On Friday night, hundreds of people gathered for a vigil outside the downtown Justice Center, which is sandwiched between two federal buildings, including a courthouse, The Oregonian/OregonLive reported. Across the street, dozens of other protesters entered two recently closed city parks after dismantling chain-link fencing that blocked access.

Federal agents emerged from an office building next door and used impact munitions, stun grenades and tear gas to clear the area, the news organization reported. It said its journalists did not observe any incident that might have prompted the use of the weapons.

Federal officers deployed tear gas again just before midnight after a few protesters placed dismantled fencing in front of plywood doors covering the entrance of the federal courthouse.

Early Saturday, Portland police declared the gathering unlawful, saying protesters had piled fencing in front of the exits to the federal courthouse and the Multnomah County Justice Center and then shot off fireworks at the Justice Center.

Federal officers and local police then advanced simultaneously on the demonstrators to clear the streets, making arrests as protesters threw bottles and pieces of metal fence at police, the Portland Police Bureau said. Portland Police Chief Chuck Lovell told reporters Friday that his officers are in contact with the federal agents, but that neither controls the others’ actions.

The overnight action by Portland’s police was condemned by a prominent member of the City Council. On Saturday Jo Ann Hardesty said local police “joined in the aggressive clampdown of peaceful protest.”

Hardesty, who said she was downtown speaking at the protest Friday night, slammed Wheeler, telling the mayor he needed to better control local law enforcement.
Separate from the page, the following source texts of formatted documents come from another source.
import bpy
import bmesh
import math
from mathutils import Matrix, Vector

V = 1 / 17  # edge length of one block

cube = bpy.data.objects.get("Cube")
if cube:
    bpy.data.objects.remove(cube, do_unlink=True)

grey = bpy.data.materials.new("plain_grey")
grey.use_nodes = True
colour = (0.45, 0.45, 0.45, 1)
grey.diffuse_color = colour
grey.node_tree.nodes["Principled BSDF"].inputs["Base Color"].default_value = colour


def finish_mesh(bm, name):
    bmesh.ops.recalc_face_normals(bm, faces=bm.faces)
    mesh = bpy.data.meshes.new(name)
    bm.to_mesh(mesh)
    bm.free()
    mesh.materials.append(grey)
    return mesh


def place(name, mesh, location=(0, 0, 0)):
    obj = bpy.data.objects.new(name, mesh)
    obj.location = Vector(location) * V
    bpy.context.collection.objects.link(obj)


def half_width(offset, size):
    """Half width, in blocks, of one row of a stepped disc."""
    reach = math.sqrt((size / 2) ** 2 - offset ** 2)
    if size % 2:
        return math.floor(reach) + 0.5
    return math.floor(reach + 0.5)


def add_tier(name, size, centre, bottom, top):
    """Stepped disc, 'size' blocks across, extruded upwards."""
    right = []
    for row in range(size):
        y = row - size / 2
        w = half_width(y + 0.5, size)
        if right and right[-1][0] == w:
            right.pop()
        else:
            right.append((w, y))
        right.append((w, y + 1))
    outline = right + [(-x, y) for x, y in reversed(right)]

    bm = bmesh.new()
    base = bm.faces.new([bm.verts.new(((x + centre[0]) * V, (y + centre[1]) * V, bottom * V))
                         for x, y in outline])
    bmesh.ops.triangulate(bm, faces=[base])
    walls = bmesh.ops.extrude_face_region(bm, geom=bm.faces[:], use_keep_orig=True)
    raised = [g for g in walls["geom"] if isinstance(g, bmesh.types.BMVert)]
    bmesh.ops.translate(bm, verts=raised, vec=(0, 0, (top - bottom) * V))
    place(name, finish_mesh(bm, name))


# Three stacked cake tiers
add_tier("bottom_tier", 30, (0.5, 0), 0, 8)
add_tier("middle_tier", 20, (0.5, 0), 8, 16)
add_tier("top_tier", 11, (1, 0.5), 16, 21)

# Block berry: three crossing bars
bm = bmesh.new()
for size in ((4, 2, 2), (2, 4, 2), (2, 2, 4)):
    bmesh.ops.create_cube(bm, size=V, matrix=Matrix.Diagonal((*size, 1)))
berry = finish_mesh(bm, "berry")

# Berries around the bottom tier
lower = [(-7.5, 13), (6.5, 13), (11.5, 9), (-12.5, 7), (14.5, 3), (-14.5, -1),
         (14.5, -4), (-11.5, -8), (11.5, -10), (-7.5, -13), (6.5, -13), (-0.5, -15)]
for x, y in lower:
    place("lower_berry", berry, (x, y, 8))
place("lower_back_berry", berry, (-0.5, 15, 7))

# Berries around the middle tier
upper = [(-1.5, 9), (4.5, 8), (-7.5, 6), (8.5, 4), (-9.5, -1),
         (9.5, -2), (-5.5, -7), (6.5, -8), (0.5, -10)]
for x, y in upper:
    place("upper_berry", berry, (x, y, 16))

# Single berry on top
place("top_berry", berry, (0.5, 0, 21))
Hardesty, who oversees the city’s fire department and other first-responder agencies, said in an open letter to Wheeler if “you can’t control the police, give me the Portland Police Bureau.”

In a statement Saturday, Portland Police said as they responded to the overnight protests – which included people throwing projectiles at them – some federal agencies took action “under their own supervision and direction.” Portland Police said city officers arrested seven people, and one officer sustained a minor injury.

The statement said the city’s police supports peaceful protests, and beginning Saturday night Department of Homeland Security police won’t work in the Portland Police incident command center.